It's almost seven weeks since his surgery and he's doing well, we are getting out for walks, he's doing light jobs around the house and a bit of gardening. He also made it to the golf club for a bit of chipping and putting this week. Tonight we are going to a wedding reception where we will be with a large crowd of friends, he's a little nervous but wants to push himself. Long may it continue, onwards and upwards.
UPDATE February 2019
Chris’s latest CT scan came back clear - relief after another bout of ‘scanxiety’. He’s still getting used to ‘Sevvy’ Stoma, as it’s bit up & down and likes to misbehave when we go out to eat😡 We just keep hopeful that things will continue to go in the right direction. Next appointment with the consultant at Christies 11th March 2019.
UPDATE September 2019. Chris had a CT scan 6th August and we waited 5 long weeks for the results. Good news that the scan showed NED.👍

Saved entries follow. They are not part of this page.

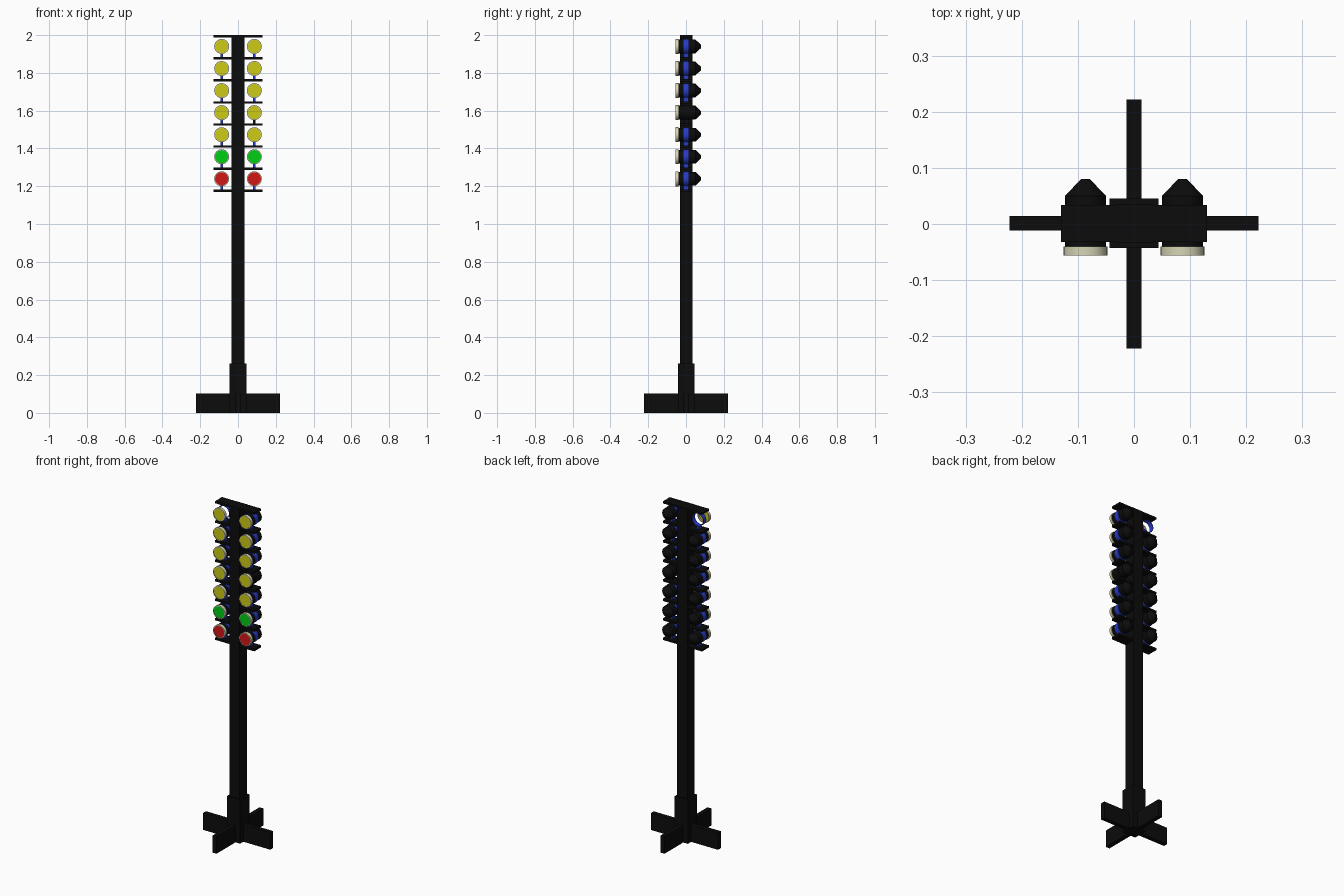
import bpy, bmesh, math
from mathutils import Matrix, Vector

if "Cube" in bpy.data.objects:
    bpy.data.objects.remove(bpy.data.objects["Cube"])


def material(name, rgb):
    m = bpy.data.materials.new(name)
    m.diffuse_color = (*rgb, 1)
    m.use_nodes = True
    m.node_tree.nodes["Principled BSDF"].inputs["Base Color"].default_value = m.diffuse_color
    return m


BLACK = material("black", (0.0035, 0.0035, 0.0035))
BLUE = material("blue", (0.02, 0.045, 0.62))
CREAM = material("cream", (0.68, 0.67, 0.46))
YELLOW = material("yellow", (0.62, 0.6, 0.008))
GREEN = material("green", (0.0, 0.62, 0.008))
RED = material("red", (0.65, 0.008, 0.008))


def finish(name, bm, mat, smooth=False):
    bmesh.ops.recalc_face_normals(bm, faces=bm.faces)
    me = bpy.data.meshes.new(name)
    bm.to_mesh(me)
    bm.free()
    ob = bpy.data.objects.new(name, me)
    bpy.context.collection.objects.link(ob)
    me.materials.append(mat)
    if smooth:
        bpy.ops.object.select_all(action='DESELECT')
        ob.select_set(True)
        bpy.context.view_layer.objects.active = ob
        bpy.ops.object.shade_smooth_by_angle(angle=math.radians(35))
    return ob


def box(name, lo, hi, mat):
    lo, hi = Vector(lo), Vector(hi)
    bm = bmesh.new()
    bmesh.ops.create_cube(bm, size=1, matrix=Matrix.Translation((lo + hi) / 2)
                          @ Matrix.Diagonal((*(hi - lo), 1)))
    return finish(name, bm, mat)


def lathe(name, profile, x, z, mat, closed=False, sides=24):
    """Turn (radius, y) points around an axis along y through (x, z)."""
    bm = bmesh.new()
    rings = []
    for r, y in profile:
        rings.append([bm.verts.new((x + r * math.cos(math.tau * i / sides), y,
                                    z + r * math.sin(math.tau * i / sides)))
                      for i in range(sides)])
    pairs = list(zip(rings, rings[1:]))
    if closed:
        pairs.append((rings[-1], rings[0]))
    else:
        bm.faces.new(rings[0])
        bm.faces.new(rings[-1])
    for a, b in pairs:
        for i in range(sides):
            j = (i + 1) % sides
            bm.faces.new((a[i], a[j], b[j], b[i]))
    return finish(name, bm, mat, True)


# Mast, socket and crossed feet
box("mast", (-0.034, -0.033, 0.02), (0.034, 0.035, 2.0), BLACK)
box("mast_socket", (-0.044, -0.043, 0), (0.044, 0.045, 0.262), BLACK)
box("foot_side_to_side", (-0.222, -0.012, 0), (0.222, 0.014, 0.102), BLACK)
box("foot_front_to_back", (-0.013, -0.222, 0), (0.013, 0.222, 0.102), BLACK)

# Shelves between the lamp rows
PITCH = 0.1168
for i in range(8):
    z = 1.994 - i * PITCH
    box("shelf", (-0.13, -0.032, z - 0.006), (0.13, 0.034, z + 0.006), BLACK)

# Lamps, from the top row down
lens_mats = [YELLOW] * 5 + [GREEN, RED]
for row, lens_mat in enumerate(lens_mats):
    z = 1.940 - row * PITCH
    for side in (-1, 1):
        x = side * 0.0865
        # Bezel tube with a lens disc just inside its front edge
        lathe("lamp_bezel", [(0.0395, -0.040), (0.0395, -0.0565), (0.035, -0.0565),
                             (0.035, -0.040)], x, z, CREAM, closed=True)
        lathe("lamp_lens", [(0.0352, -0.050), (0.0352, -0.0555)], x, z, lens_mat)
        # Housing with a tapered back; the upper left lamp is open
        if not (row == 0 and side < 0):
            lathe("lamp_housing", [(0.0365, -0.0405), (0.0365, 0.050), (0.008, 0.080)],
                  x, z, BLACK)
        # Clamp ring and post; one clamp is plain black
        clamp_mat = BLACK if row == 3 and side > 0 else BLUE
        lathe("clamp_ring", [(0.0385, -0.014), (0.0385, 0.014), (0.0362, 0.014),
                             (0.0362, -0.014)], x, z, clamp_mat, closed=True)
        box("clamp_post", (x - 0.007, -0.013, z - 0.0585), (x + 0.007, 0.013, z - 0.0367),
            clamp_mat)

Chris started irrigating early April and after a couple of blips initially it is now going extremely well. He irrigates every 48 hours and feels confident to do anything. Golfing, walking,swimming, eating out and we have had two holidays abroad this summer and have just booked another for end of October. No more bags, he's confident enough now to just use a plug. He says that he now feels he has control over his body again.
Update November 2020-
NED scan August 2020 next Consultant appointment and scan August 2021-yikes. Unfortunately since surgery Chris has had urinary problems. We were told long before cancer diagnosis that his prostate was enlarged. His consultant referred him to the urology dept at Christies. Medication was prescribed to help with flow but eventually in October 2020 an MRI scan revealed an area of concern on the prostate but we were assured this was unconnected to the rectal cancer. A biopsy was taken (more complex without a rectum) November. Same day discharge. Complications that evening. I had to rush him back to hospital in the early hours as he was unable to pee and was in a terribly anxious state. A catheter was inserted and he came home next day keeping it in for 10 days. Biopsy due 2-3 weeks, more anxious waiting. Keeping everything crossed that whatever it is it’s benign.
ON IT GOES!!!!
15/12/20 Biopsy results revealed that Chris now has prostate cancer, low grade Gleason Score 3+4 so we were assured he only needs to go on active surveillance for now. If disease did progress, his options are limited. He has had his life’s limit of radiotherapy and surgery would be difficult given his previous operation (no rectum) So we feel like that black cloud that has hovered over us for over 4 years but had lifted just a teeny bit has well and truly descended again. Trying to enjoy life as much as we can but it’s so difficult to forget cancer for very long. Covid as we all know has been a nightmare for everyone but particularly whilst living with cancer.
UPDATE Sept 2021 (5 years post diagnosis)
Very positive meeting after latest MRI Scan. NED 😁 Due to see the consultant again in 12 months so all good from the rectal cancer point.
Unfortunately we still have to attend The Christie 3 monthly for the prostate cancer although so far scans and blood tests looking good. So we are just trying to live life as well as we possibly can. I hope our story gives hope to other forum members.